The past month I have focused on the miserabilist and declinist economic policies of Rishi Sunak and Jeremy Hunt. Yet for all their wrong-headed decisions that will make us all poorer and should put Labour back in power they are mere amateurs compared to the existential threat Nicola Sturgeon now poses to the SNP and broader nationalist movement.
Year after year First Minister Sturgeon told her supporters there was a second referendum just over the horizon. Unsurprisingly, they liked what they heard and dutifully turned out in numbers for marches, rallies and elections.
Having once argued there should not be a further referendum on secession from the UK until support for such a huge and divisive upheaval commanded 60 per cent support of the Scottish public over a consistent period of some six months, the Brexit result was used as a pretext to justify a change in circumstances.
Like so much that is abnormal about Scottish politics this narrative was given a great deal of credence even though it was an invented grievance.
David Cameron had already announced there would be a UK referendum on EU membership a full 21 months before the Scottish independence referendum took place – it was a well-known fact – and the SNP Government’s own White Paper had quite specifically warned voters that Scotland remaining in the UK could result in the UK voting afterwards to leave the EU despite Scotland voting differently. (This was brazen given the EU attested Scottish independence would have immediately ended EU membership and required Scotland’s application to join as a new member.)
Despite knowing the risk of the UK leaving the EU, Scots still voted 55 per cent to 45 per cent to remain in the UK. There was no change in circumstances that were not known, but Sturgeon sensed a chance to beat the second referendum drum. Soon she was aided and abetted by some foolish unionists who demanded a second EU referendum, ignorant or unconcerned that such a position normalised Sturgeon’s call for another vote.
Yet the Scottish public did not demand another referendum. Yes, they would still vote in large numbers for the SNP – securing some famously impressive results that kept Sturgeon in power – but it was never enough to secure a majority plus one of the voting public that could be called a mandate – never mind attaining 60 per cent on any occasion at all.
As various elections passed and we went through four prime ministers in the space of six years the UK Government position of opposing a second Scottish referendum remained in place. Still, despite every tub-thumping speech, the bridge protests, the repeated marches and highly divisive emotional language, Sturgeon could find no way to deliver a referendum.
She made no attempt to win over floating voters or UK-doubters by answering the key questions of currency, pensions, the huge annual deficit her government was running up – or how Scotland would be able to meet the strict requirements of EU membership.
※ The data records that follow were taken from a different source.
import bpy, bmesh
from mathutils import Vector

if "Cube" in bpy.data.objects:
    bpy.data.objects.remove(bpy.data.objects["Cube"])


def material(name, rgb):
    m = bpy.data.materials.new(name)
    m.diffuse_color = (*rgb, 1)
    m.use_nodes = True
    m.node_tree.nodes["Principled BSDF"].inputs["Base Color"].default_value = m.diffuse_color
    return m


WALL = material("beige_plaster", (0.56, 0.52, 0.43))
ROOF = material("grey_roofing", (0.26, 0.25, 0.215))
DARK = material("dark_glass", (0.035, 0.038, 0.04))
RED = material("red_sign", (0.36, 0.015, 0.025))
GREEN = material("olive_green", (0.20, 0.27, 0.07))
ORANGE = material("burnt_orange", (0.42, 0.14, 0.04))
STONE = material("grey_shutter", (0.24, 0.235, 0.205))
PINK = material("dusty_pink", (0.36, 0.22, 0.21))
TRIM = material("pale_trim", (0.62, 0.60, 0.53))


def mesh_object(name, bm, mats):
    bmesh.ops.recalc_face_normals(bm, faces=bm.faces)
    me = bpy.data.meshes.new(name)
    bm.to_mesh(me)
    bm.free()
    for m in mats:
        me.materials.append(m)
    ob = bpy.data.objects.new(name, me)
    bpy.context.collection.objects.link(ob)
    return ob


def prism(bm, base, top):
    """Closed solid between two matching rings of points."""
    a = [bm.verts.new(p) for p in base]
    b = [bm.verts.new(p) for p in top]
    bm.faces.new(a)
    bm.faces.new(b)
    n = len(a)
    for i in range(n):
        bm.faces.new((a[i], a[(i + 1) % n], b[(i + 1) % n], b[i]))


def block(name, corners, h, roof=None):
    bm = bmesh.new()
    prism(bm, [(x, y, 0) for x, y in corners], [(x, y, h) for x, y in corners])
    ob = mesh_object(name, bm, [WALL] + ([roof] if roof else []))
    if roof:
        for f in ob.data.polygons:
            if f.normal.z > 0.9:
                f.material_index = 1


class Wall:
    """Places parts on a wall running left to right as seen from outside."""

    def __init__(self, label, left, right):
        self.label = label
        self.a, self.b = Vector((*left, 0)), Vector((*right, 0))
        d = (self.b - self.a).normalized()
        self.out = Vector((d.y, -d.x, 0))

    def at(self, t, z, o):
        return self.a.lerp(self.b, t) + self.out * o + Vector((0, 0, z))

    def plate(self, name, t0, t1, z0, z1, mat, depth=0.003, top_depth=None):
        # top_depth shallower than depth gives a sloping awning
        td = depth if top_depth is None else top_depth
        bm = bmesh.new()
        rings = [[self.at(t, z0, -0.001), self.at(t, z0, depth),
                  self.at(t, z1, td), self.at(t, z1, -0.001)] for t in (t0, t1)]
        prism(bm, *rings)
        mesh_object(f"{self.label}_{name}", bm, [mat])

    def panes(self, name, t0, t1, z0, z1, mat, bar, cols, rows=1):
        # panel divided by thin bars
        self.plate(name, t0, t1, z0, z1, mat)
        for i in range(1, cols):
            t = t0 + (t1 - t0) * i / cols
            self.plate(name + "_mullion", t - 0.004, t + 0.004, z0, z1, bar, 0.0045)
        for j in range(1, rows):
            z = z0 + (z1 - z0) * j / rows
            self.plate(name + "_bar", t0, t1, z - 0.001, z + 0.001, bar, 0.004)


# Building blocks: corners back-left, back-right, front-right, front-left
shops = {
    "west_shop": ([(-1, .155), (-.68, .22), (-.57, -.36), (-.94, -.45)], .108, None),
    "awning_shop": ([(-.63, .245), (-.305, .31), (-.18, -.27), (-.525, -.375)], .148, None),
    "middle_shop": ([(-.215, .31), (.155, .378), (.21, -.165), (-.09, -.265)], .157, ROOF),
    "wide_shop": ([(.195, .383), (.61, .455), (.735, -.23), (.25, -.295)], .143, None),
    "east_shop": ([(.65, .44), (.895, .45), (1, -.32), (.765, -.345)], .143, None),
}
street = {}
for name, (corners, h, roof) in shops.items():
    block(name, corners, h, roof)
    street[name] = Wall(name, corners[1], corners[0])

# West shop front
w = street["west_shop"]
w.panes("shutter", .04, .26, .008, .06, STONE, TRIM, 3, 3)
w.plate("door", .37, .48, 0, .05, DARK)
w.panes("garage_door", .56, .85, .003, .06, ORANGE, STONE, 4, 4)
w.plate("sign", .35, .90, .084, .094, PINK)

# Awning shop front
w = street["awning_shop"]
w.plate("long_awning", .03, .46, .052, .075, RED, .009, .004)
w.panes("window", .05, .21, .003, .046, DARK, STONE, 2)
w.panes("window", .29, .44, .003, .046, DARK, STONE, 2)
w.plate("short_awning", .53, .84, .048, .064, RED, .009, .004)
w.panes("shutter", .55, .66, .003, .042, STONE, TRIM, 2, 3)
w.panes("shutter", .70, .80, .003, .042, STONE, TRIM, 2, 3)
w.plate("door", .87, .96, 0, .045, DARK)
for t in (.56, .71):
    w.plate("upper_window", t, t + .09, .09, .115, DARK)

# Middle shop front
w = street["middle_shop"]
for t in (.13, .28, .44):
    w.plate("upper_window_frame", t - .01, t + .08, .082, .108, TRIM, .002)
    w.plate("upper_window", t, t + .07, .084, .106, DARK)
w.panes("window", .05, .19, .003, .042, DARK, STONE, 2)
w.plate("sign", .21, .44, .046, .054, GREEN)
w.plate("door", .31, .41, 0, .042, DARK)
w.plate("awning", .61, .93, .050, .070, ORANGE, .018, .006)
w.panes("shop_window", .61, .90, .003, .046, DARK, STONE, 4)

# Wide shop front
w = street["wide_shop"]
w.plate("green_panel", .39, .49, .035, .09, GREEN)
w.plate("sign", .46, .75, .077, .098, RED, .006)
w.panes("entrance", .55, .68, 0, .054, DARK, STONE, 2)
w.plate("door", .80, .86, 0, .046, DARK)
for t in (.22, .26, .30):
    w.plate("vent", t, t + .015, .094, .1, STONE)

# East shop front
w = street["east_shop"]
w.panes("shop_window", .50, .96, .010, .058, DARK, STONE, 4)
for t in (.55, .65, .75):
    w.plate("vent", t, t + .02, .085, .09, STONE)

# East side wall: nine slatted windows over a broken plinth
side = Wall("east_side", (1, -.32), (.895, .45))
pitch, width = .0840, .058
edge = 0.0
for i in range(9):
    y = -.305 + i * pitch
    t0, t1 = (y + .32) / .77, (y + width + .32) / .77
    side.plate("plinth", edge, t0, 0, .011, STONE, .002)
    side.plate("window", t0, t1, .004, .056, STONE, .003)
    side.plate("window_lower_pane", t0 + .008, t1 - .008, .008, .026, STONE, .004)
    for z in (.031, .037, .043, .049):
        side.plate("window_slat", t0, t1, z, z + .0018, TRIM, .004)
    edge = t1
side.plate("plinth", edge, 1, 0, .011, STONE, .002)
Instead, in a Trumpian detour she actually embraced the notion of creating a hard border between Scotland and England.
Failing to win the majority of first preference votes in the Holyrood constituencies in the 2021 elections, meant Sturgeon, the SNP and Greens, together, had no moral mandate – and no political mandate existed because you cannot claim a mandate over an action you have no power to execute.
Recognising this, and being told by her own Lord Advocate, Dorothy Bain, that her proposed Referendum Bill would not be legal and therefore open to challenge she sought, by her own submission, a judgement of the UK Supreme Court. Last Wednesday the answer was as bad as it could be. Not only did the Scottish Parliament have no authority to hold a referendum on secession, not even an advisory referendum, the Court also ruled Scotland was not a subjugated or oppressed colony of the UK but a fully participating part of the British state.
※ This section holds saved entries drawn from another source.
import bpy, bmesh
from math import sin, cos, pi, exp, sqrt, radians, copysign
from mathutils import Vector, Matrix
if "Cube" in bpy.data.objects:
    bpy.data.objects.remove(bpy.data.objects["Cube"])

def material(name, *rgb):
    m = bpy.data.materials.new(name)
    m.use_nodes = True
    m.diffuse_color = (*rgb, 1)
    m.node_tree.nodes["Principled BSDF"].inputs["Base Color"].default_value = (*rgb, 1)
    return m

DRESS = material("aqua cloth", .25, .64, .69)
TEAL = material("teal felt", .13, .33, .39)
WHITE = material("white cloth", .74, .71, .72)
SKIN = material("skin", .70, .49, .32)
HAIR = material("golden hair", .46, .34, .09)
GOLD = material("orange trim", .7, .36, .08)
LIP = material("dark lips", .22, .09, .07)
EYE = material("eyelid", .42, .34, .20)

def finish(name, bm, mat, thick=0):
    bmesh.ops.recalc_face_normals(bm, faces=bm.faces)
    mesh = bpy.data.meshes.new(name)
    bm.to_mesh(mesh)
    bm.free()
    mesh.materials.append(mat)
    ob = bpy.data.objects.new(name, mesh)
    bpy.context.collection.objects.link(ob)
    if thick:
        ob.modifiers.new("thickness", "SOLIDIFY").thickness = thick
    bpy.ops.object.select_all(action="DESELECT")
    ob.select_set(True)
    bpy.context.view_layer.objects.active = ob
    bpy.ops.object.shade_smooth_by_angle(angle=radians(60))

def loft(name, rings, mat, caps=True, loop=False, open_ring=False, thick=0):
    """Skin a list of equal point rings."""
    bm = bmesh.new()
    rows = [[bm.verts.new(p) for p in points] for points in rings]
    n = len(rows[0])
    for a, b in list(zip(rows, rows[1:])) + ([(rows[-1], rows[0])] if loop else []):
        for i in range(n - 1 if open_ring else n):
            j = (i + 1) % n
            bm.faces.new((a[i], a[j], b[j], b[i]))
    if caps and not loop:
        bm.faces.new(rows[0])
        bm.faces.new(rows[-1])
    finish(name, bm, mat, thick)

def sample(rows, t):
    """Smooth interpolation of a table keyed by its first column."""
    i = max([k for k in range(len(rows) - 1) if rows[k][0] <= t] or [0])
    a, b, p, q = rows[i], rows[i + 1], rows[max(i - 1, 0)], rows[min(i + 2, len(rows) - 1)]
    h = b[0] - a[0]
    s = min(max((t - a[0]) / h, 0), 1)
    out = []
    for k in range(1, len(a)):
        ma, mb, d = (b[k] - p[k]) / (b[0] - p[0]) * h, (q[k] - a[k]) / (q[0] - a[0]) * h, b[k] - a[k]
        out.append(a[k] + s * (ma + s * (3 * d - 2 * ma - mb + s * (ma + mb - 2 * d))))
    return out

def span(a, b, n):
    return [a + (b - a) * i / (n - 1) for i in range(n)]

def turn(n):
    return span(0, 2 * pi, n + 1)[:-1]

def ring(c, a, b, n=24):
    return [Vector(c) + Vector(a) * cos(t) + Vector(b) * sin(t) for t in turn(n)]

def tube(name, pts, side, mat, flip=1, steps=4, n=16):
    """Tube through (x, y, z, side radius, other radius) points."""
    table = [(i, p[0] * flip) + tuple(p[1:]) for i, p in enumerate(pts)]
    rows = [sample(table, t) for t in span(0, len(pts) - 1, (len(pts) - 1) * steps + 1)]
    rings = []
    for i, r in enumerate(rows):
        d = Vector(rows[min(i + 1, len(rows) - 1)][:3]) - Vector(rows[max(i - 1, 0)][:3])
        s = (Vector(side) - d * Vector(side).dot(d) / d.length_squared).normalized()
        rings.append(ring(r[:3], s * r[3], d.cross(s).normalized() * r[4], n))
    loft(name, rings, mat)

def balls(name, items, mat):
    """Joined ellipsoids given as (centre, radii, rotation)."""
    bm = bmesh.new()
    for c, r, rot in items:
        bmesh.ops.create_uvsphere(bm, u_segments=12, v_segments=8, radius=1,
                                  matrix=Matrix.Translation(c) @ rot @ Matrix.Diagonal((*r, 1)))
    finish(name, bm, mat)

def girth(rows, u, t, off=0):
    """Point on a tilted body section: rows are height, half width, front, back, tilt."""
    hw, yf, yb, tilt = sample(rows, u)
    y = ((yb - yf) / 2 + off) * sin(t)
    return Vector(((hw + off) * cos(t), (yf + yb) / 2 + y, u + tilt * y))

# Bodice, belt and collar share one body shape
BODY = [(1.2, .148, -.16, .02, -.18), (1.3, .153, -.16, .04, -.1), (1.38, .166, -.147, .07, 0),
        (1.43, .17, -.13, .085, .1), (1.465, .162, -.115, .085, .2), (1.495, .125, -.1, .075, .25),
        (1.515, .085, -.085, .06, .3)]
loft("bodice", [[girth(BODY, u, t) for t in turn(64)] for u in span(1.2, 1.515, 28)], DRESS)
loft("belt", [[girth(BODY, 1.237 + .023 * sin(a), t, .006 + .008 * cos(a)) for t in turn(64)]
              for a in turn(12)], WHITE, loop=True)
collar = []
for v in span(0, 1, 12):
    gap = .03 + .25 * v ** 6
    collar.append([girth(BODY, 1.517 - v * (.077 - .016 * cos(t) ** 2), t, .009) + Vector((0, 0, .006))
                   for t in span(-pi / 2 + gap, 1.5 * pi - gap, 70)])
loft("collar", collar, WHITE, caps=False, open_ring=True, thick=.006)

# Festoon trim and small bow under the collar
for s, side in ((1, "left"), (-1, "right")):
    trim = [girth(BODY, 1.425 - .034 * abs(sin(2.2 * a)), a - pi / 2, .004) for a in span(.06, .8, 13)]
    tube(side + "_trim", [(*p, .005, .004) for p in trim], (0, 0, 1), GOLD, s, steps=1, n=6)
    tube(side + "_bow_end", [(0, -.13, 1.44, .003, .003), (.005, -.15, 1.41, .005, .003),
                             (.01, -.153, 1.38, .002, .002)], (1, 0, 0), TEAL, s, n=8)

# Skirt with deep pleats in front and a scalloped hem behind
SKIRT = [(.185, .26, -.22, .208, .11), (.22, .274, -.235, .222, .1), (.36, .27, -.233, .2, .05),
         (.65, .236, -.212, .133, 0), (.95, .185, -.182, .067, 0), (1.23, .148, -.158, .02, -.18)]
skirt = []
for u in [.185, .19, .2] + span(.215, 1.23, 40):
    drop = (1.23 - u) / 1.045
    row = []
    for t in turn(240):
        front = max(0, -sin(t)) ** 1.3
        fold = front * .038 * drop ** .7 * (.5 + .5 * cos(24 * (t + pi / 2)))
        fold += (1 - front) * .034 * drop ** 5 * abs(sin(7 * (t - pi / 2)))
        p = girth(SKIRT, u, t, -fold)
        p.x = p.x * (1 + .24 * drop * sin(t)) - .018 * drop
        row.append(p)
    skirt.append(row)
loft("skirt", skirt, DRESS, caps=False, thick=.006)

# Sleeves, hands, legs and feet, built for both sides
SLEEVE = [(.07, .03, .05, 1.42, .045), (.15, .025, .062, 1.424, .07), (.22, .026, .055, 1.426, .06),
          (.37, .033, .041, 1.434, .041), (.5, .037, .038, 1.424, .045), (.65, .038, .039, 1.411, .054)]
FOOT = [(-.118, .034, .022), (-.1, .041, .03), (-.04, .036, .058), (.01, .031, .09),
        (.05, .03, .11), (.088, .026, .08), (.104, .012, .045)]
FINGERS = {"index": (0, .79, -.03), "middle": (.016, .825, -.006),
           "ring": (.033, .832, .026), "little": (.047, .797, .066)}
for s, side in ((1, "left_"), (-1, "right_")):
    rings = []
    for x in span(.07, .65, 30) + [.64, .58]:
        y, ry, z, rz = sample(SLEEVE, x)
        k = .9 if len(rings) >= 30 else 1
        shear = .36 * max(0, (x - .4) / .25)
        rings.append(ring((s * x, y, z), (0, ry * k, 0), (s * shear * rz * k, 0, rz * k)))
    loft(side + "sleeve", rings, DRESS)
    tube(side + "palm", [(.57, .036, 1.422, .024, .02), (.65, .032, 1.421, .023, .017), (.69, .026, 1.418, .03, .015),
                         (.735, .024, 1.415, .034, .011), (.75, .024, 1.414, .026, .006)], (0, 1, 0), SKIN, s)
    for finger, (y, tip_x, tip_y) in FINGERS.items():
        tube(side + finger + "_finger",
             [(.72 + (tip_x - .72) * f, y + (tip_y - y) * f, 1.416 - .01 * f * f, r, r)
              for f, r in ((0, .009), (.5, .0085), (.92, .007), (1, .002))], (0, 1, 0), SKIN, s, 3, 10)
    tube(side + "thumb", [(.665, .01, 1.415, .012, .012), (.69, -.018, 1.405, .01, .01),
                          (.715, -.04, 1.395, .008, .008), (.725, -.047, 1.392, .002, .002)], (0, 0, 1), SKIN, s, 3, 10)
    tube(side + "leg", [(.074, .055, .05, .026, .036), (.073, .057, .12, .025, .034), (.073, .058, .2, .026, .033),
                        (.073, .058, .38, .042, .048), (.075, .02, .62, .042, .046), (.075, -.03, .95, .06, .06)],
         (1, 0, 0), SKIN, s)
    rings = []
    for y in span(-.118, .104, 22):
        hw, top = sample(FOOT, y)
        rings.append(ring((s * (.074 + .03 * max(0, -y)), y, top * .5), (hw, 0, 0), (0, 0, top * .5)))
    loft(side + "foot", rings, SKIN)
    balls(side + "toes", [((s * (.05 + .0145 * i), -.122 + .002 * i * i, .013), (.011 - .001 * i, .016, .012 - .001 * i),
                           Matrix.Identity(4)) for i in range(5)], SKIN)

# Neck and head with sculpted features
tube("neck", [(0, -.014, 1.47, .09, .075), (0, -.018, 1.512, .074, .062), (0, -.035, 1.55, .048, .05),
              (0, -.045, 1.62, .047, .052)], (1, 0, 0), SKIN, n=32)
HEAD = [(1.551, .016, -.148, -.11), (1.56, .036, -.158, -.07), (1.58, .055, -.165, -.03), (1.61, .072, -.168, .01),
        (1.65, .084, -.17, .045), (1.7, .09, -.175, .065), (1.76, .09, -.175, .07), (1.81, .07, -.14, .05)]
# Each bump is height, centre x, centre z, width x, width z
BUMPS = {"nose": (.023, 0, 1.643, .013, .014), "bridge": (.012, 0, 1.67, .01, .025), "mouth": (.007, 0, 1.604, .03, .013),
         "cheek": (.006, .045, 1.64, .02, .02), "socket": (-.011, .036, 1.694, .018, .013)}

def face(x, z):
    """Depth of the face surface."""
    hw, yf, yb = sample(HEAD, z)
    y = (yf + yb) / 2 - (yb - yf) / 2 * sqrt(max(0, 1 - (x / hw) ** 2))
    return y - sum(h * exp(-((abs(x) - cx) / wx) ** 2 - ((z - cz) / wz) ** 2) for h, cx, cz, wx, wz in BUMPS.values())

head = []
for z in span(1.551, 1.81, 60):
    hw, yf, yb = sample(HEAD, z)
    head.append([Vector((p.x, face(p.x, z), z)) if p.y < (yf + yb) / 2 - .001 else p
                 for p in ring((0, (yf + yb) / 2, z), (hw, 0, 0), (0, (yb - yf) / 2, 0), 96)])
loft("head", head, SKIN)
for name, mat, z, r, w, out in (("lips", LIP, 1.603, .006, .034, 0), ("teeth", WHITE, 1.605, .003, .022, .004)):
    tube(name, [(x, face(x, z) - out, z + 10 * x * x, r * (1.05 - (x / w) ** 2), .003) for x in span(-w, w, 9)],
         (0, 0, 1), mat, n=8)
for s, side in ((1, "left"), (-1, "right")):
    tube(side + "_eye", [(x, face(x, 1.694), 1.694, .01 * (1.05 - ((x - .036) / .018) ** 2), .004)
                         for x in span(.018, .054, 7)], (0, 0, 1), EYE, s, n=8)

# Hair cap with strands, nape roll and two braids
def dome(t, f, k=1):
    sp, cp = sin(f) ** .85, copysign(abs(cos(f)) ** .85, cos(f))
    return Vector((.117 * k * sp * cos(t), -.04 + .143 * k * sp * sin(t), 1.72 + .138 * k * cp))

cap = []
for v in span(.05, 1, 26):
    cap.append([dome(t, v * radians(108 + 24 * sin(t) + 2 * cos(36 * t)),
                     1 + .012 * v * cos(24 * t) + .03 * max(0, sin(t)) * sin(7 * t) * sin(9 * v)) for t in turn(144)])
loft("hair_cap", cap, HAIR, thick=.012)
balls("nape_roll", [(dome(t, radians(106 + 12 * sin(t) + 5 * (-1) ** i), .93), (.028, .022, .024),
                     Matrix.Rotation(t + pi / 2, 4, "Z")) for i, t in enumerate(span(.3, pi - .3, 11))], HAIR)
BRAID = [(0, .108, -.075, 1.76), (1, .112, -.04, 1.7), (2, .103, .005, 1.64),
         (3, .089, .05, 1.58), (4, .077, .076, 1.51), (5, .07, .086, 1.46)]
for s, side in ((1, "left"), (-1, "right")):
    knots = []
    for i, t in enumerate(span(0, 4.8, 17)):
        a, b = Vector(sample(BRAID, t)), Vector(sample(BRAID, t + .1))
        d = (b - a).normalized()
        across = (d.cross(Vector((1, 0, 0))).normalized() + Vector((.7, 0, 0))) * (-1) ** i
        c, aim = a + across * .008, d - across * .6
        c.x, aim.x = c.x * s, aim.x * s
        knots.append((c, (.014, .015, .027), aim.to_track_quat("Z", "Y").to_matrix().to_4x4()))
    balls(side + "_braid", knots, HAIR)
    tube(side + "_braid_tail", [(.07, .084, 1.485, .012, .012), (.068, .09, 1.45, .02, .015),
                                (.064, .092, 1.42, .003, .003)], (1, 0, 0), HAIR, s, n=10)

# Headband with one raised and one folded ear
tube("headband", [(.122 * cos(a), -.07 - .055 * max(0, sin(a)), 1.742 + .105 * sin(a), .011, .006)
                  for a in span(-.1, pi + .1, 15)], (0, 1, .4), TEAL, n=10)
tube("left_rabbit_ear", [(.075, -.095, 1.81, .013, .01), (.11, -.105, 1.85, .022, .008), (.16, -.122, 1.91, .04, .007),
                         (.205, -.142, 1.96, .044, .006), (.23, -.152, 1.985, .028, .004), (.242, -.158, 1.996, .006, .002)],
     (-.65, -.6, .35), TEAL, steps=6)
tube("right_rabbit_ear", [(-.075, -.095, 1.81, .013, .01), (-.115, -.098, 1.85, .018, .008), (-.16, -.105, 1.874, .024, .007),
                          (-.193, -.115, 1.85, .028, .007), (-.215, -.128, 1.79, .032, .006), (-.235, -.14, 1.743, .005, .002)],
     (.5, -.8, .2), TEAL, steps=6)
In response, Sturgeon has turned to her “Plan C” to make the next general election a “de facto” referendum – in the hope she might at last gain the majority support that has so far alluded her to hold a second referendum. In another take from the Trump playbook she has labelled those opposing her as being anti-democratic, that she leads a “democracy movement”, insinuating those against her are enemies of democracy.
And yet Nicola sturgeon could force a “de facto” referendum before Christmas if she really wanted one. While she cannot call an early Holyrood election, as she does not have the support of eighty-six MSPs it would require, she could resign as First Minister and then with her coalition majority block all attempts to appoint a new First Minister for 28 days. This would initiate a Holyrood election. But what if she lost? Democracy?
Or her phalanx of trusty SNP MPs at Westminster could all resign – together or singularly – and create by-elections that could build up the momentum that would make a new referendum seem unstoppable. But what if some of them lost? Democracy?
It would only take one seat to return to Labour, Conservatives or Lib Dems for the SNP to be looking very stupid. And what if, say, in East Dunbartonshire Conservatives and Labour left the by-election to the Lib Dems, to be reciprocated in other seats? The SNP would undoubtedly lose on many occasions.
The harsh truth is Sturgeon and her nationalist politicians are not willing to submit themselves to an immediate democratic test. The power, the salaries, the expenses, the pensions are too important – no one is willing to step forward and put their reputation on the line.
Last week the Supreme Court called out Nicola Sturgeon for her Trumpian bombast – and it is only a matter of time before she is First Minister no more.
Brian Monteith is a former member of the Scottish and European Parliaments and editor of ThinkScotland.org